Mr Hockey suggests that the way to temper house prices is to increase supply in the market. He explains:
‘What we’ve seen is a massive increase in housing construction in the last year. It’s up 18%, which is 30,000 more dwellings being constructed than last year than the year before. That’s the best way to respond to elevated prices.’
There is some truth to his claims. Vacancy rates in Sydney remain low, because demand remains so high. But it’s not just local investors and home owners pushing up prices.
Sydney, more than any other Australian city, is attracting the largest share of foreign investors.

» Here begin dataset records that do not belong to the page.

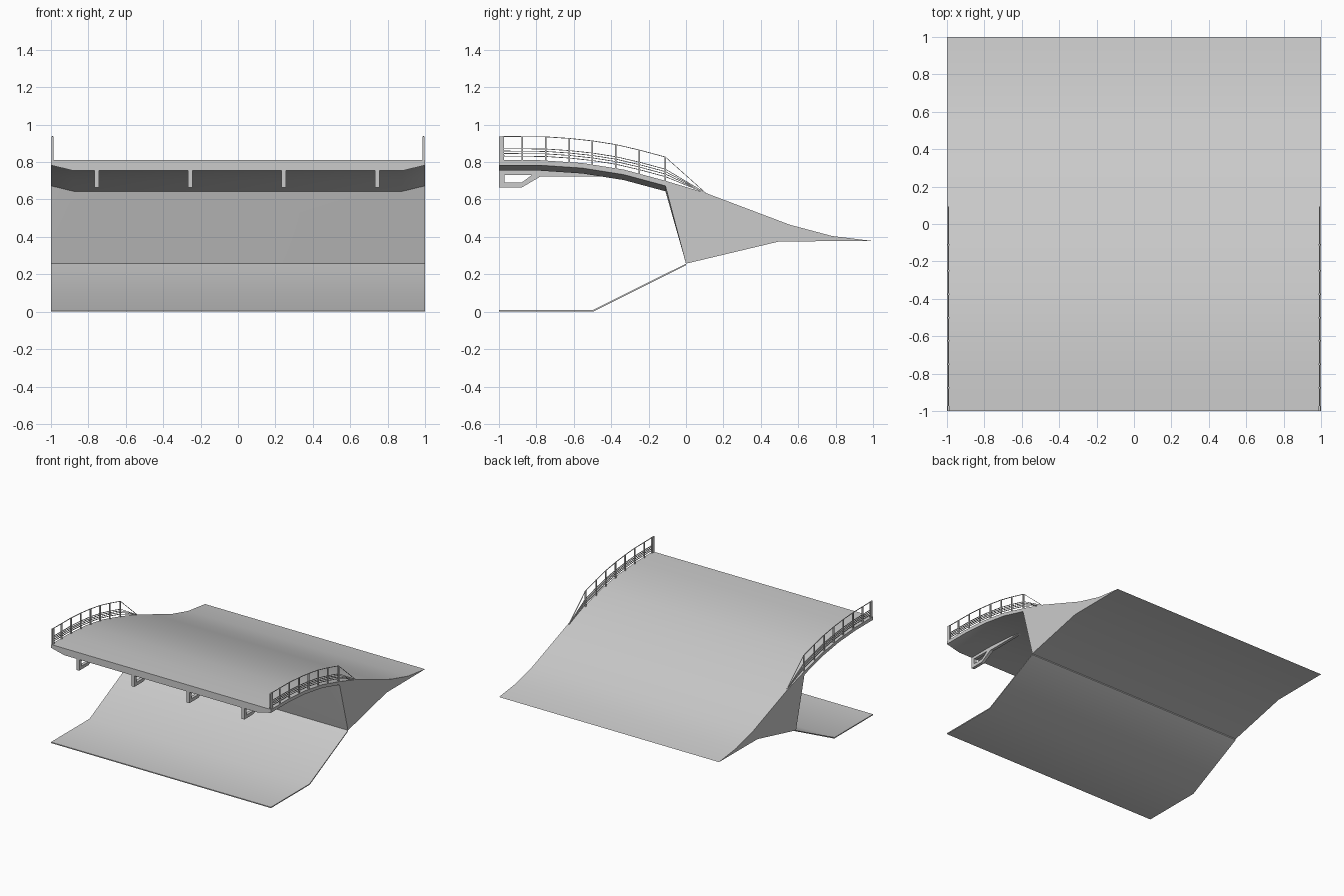
import bpy, bmesh, math

if "Cube" in bpy.data.objects:
    bpy.data.objects.remove(bpy.data.objects["Cube"])

# Deck surface stations (y, z)
TOP = [(-1, .81), (-.78, .81), (-.555, .795), (-.333, .76), (-.11, .70),
       (.105, .635), (.33, .55), (.555, .465), (.78, .405), (1, .378)]


def deck_z(y):
    for (a, za), (b, zb) in zip(TOP, TOP[1:]):
        if a <= y <= b:
            return za + (zb - za) * (y - a) / (b - a)
    return TOP[-1][1]


def finish(name, bm, smooth=False):
    bmesh.ops.recalc_face_normals(bm, faces=bm.faces)
    me = bpy.data.meshes.new(name)
    bm.to_mesh(me)
    bm.free()
    ob = bpy.data.objects.new(name, me)
    bpy.context.collection.objects.link(ob)
    if smooth:
        bpy.ops.object.select_all(action='DESELECT')
        ob.select_set(True)
        bpy.context.view_layer.objects.active = ob
        bpy.ops.object.shade_smooth_by_angle(angle=math.radians(30))
    return ob


def prisms(name, parts, smooth=False):
    """Each part is (yz profile, x0, x1), extruded along x."""
    bm = bmesh.new()
    for pts, x0, x1 in parts:
        a = [bm.verts.new((x0, y, z)) for y, z in pts]
        b = [bm.verts.new((x1, y, z)) for y, z in pts]
        bm.faces.new(a)
        bm.faces.new(b[::-1])
        for i in range(len(pts)):
            j = (i + 1) % len(pts)
            bm.faces.new((a[i], b[i], b[j], a[j]))
    return finish(name, bm, smooth)


def rect(y0, y1, z0, z1):
    return [(y0, z0), (y1, z0), (y1, z1), (y0, z1)]


# Overhanging deck with chamfered underside, joined to the rear wedge
bm = bmesh.new()
V = bm.verts.new
F = bm.faces.new
rings = [[V((-1, y, z)), V((1, y, z)), V((1, y, z - .027)), V((.88, y, z - .056)),
          V((-.88, y, z - .056)), V((-1, y, z - .027))] for y, z in TOP[:5]]
F(rings[0])
for a, b in zip(rings, rings[1:]):
    for i in range(6):
        j = (i + 1) % 6
        F((a[i], a[j], b[j], b[i]))
r = rings[-1]
left, right = [r[0]], [r[1]]
for y, z in TOP[5:]:
    left.append(V((-1, y, z)))
    right.append(V((1, y, z)))
    F((left[-2], right[-2], right[-1], left[-1]))
under = [(V((-1, y, z)), V((1, y, z))) for y, z in [(.5, .376), (0, .257)]]
(ml, mr), (fl, fr) = under
F((left[-1], right[-1], mr, ml))
F((ml, mr, fr, fl))
F((fl, fr, r[3], r[4]))
F((fr, r[2], r[3]))
F((fl, r[4], r[5]))
F(left + [ml, fl, r[5]])
F(right + [mr, fr, r[2]])
finish("deck_and_wedge", bm, True)

# Thin lower floor rising to the wedge
prisms("lower_floor", [([(-1, .008), (-.5, .008), (0, .257), (0, .249),
                         (-.496, 0), (-1, 0)], -1, 1)], True)

# Four looped support brackets below the front edge
for k, x in enumerate((-.755, -.255, .245, .745)):
    x0, x1 = x - .0125, x + .0125
    prisms(f"bracket_{k + 1}", [
        (rect(-1, -.97, .663, .757), x0, x1),
        (rect(-.97, -.88, .663, .69), x0, x1),
        ([(-.88, .663), (-.78, .722), (-.74, .755), (-.79, .755), (-.88, .69)], x0, x1),
        ([(-.97, .732), (-.81, .732), (-.78, .722), (-.42, .722),
          (-.56, .745), (-.78, .757), (-.97, .757)], x0, x1)])

# Railings: thick end post, slim posts, top rail and four low rails
PATH = [-.98, -.75, -.625, -.5, -.375, -.25, -.11, .105]
POSTS = [-.875, -.75, -.625, -.5, -.375, -.25, -.112]
for side, s in (("left", -1), ("right", 1)):
    xa, xb = s * .986, s * .997
    parts = [(rect(-1, -.972, .80, .938), xa, xb)]
    for y in POSTS:
        z = deck_z(y)
        parts.append((rect(y - .004, y + .004, z - .01, z + .127), xa, xb))
    for h in (.022, .036, .049, .062, .127):
        up = [(y, deck_z(y) + (h if y < 0 else 0) + .002) for y in PATH]
        low = [(y, z - .004) for y, z in reversed(up)]
        parts.append((up + low, s * .989, s * .994))
    prisms(f"railing_{side}", parts)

Foreign investors are equally responsible for pushing Sydney’s growth rate above 14% in the past year. For the government to see house prices fall, they’ll need to curb foreign investments while increasing housing supply. How are they going to do this?
Mr Hockey points to new restrictions on foreigners investing in Australia as evidence. But he’s severely overestimating the impact of this.
Foreign investors are slugged with a $5,000 application fee for homes worth up to $1 million. Above that, the fee rises to $10,000. But let’s be honest, what’s $10,000 to a cashed up foreign investor? A drop in the ocean. If you’re going to drop five million on a harbour side property, you’re not going to make a fuss over a $10,000 fee. That’s hardly going to deter foreigners from buying up Aussie real estate.
But there is another aspect here that we’ve overlooked so far. And that’s the prospect of the RBA raising interest rates. Some economists think that recent positive economic data could push them to raise rates. That would have a downward effect on prices, as borrowing and loan repayment rates surge.
That would probably be the most effective way of clamping down on house prices in Sydney. For that to happen, the economy would need to keep growing steadily. And that’s not something we can rely on.
So for the time being, it seems certain that the housing market will get bigger before it contracts. Economists will continue to point the finger at Sydney house prices as a sign that the market is in a bubble. And institutions like the OECD will keep lumping the whole of Australia in the same basket as Sydney.
According to our property expert Phillip J. Anderson, the housing market still has a long way to go. In fact he believes we’re at the start of a decade long boom.
Phil’s 20 years of experience as a property analyst and advisor has given him a keen sense for where the property market is, and where it’s going. He correctly predicted the 2008 housing market crash. He also went against the trend in 2009, saying that house prices would go on to boom this decade. He was right on both accounts.
In his latest free report ‘Why Australian Property is on the Verge of a Decade Long Boom’, Phil guides you through this coming decade. He’ll show you the right time to buy property at its cheapest, and how you can use this to time your investments. To find out how to download his free report, click here.
Contributor, Markets and Money